Each line of the records that holds the word "name" should be copied out.

-- Given data follows --

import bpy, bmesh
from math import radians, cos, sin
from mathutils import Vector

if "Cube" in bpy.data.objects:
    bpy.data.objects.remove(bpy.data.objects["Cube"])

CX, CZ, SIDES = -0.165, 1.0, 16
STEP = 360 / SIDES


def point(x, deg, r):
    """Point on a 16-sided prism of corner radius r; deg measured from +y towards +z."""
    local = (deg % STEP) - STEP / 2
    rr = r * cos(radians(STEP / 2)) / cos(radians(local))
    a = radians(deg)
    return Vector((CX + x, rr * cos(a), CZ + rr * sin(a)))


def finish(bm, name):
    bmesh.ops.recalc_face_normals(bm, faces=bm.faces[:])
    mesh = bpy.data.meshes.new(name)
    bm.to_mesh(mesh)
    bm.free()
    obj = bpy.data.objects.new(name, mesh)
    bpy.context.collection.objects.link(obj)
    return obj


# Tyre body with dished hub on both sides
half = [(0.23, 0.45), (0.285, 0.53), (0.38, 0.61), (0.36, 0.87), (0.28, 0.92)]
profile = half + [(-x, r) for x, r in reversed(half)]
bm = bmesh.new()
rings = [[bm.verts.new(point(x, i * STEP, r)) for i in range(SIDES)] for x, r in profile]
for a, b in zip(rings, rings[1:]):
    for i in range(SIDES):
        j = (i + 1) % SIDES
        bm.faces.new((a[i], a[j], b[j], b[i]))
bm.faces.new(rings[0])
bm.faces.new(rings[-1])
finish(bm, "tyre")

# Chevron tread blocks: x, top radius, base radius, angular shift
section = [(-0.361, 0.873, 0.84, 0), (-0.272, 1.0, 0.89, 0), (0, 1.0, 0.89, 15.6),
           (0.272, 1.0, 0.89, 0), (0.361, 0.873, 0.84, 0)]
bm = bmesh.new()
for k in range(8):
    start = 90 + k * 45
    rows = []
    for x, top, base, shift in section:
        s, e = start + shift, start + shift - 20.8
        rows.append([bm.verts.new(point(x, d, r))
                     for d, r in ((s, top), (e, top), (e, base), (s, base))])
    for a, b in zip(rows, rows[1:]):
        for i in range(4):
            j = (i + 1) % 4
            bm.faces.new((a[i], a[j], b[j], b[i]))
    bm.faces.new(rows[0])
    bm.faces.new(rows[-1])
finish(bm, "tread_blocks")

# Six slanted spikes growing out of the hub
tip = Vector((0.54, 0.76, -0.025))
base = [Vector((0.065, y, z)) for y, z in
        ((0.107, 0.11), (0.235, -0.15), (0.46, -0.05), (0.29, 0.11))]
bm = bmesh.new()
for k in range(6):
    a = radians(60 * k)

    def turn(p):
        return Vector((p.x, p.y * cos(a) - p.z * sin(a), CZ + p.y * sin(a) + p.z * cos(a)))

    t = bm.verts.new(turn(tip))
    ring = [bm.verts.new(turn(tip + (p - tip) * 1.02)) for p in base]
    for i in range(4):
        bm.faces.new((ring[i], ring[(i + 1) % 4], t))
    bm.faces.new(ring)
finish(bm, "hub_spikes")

-- Given data concluded --
-- Given data follows --

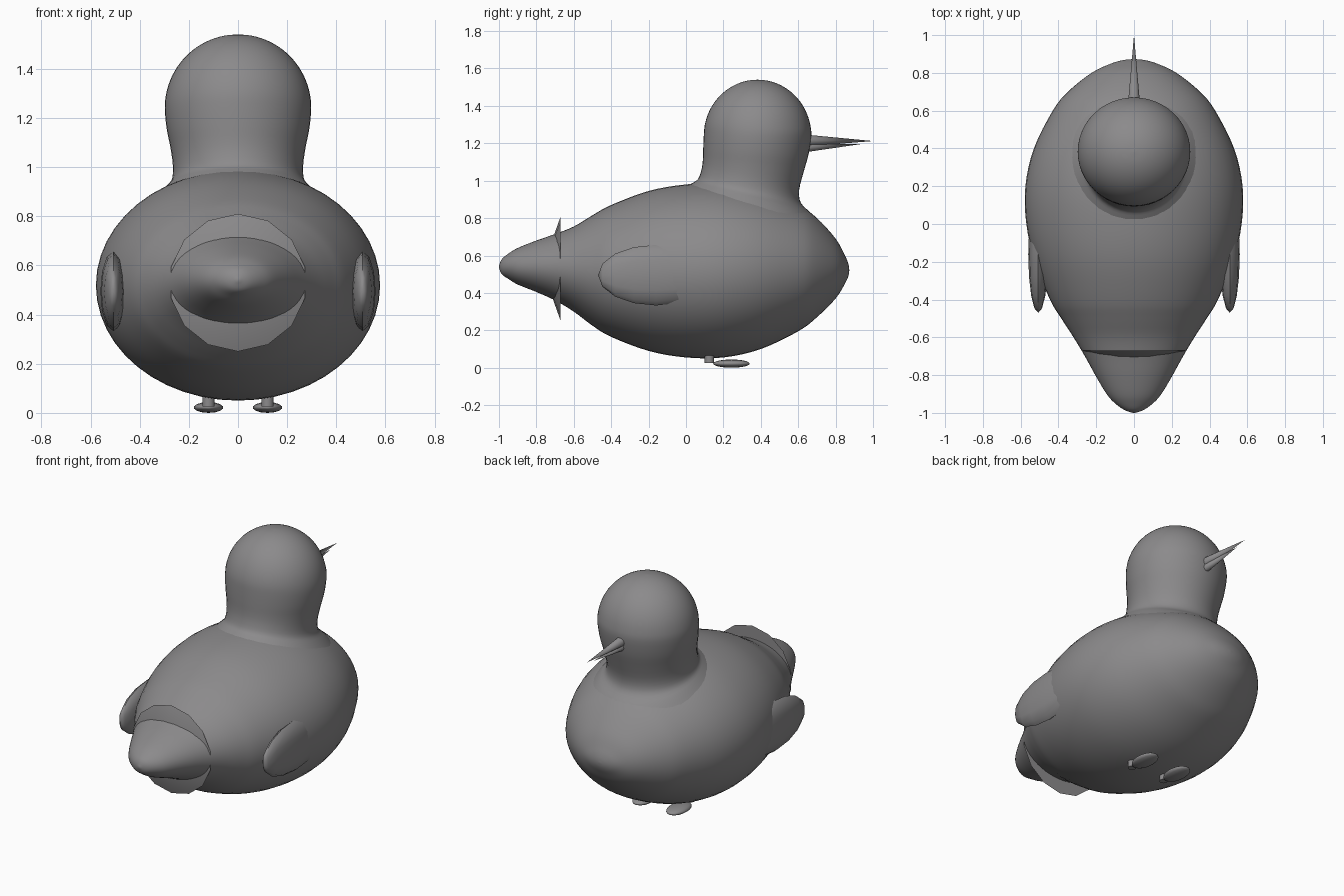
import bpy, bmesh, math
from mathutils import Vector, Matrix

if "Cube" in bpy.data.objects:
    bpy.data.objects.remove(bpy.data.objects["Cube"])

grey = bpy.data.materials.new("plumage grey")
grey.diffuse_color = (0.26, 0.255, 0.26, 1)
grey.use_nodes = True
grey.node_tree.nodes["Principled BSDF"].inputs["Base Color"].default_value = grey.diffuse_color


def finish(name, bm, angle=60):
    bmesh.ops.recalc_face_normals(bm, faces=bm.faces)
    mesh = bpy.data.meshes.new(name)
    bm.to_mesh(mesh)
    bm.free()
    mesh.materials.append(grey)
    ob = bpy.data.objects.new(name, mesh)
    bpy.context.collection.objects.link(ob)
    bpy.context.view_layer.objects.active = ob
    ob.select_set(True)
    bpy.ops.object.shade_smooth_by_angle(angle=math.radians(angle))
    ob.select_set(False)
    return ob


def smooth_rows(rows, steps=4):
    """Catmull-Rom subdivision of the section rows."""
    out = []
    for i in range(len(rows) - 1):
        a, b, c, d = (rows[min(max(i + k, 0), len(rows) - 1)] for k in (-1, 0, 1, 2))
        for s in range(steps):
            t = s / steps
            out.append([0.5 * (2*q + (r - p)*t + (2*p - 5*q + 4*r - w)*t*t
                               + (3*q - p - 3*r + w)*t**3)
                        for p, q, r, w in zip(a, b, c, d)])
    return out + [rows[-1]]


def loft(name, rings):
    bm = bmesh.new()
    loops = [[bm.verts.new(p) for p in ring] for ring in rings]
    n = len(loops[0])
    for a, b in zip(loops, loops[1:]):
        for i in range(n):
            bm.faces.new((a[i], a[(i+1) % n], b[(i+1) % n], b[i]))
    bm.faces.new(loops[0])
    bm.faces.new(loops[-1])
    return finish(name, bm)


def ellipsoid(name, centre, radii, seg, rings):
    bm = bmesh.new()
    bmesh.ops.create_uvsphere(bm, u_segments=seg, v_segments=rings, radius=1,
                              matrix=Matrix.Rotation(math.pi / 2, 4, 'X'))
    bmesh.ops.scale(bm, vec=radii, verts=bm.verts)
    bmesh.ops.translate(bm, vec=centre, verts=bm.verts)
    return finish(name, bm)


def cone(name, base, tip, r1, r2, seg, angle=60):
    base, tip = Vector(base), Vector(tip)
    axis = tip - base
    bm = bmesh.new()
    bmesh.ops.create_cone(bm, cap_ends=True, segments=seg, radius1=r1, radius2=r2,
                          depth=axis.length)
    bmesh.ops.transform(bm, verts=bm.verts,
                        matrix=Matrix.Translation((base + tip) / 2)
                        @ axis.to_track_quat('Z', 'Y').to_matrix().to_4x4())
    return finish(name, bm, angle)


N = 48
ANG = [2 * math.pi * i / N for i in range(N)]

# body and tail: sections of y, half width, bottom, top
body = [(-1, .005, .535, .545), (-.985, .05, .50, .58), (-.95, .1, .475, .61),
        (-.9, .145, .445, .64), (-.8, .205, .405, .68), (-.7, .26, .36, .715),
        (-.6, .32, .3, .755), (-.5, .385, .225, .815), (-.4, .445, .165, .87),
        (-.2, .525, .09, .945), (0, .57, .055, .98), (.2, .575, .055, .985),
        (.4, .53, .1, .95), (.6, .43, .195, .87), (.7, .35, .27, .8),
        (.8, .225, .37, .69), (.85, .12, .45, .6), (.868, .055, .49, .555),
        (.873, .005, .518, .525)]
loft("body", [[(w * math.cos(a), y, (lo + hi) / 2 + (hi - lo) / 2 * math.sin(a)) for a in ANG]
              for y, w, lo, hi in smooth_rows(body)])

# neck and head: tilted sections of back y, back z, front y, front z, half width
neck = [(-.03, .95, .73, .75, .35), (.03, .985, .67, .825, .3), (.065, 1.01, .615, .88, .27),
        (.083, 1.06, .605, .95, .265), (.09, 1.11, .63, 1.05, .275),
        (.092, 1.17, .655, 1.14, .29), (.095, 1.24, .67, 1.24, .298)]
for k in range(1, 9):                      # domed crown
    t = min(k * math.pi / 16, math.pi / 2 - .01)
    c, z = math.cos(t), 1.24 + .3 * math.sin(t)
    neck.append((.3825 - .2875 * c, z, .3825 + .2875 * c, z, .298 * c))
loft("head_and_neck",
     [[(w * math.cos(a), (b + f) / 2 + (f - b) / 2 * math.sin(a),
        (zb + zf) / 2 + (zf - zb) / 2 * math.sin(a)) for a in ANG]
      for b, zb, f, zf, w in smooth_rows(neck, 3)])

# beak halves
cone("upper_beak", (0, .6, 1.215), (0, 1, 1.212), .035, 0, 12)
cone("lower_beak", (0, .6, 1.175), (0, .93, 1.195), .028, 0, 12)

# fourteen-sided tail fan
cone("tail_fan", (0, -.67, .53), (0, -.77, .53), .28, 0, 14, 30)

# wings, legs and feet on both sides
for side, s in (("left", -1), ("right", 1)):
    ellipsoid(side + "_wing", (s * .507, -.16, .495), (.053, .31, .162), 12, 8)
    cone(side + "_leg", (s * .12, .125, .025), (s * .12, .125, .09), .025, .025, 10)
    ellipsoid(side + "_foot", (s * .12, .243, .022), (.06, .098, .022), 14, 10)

-- Given data concluded --

Written answer:
def finish(bm, name):
    mesh = bpy.data.meshes.new(name)
    obj = bpy.data.objects.new(name, mesh)
def finish(name, bm, angle=60):
    mesh = bpy.data.meshes.new(name)
    ob = bpy.data.objects.new(name, mesh)
def loft(name, rings):
    return finish(name, bm)
def ellipsoid(name, centre, radii, seg, rings):
    return finish(name, bm)
def cone(name, base, tip, r1, r2, seg, angle=60):
    return finish(name, bm, angle)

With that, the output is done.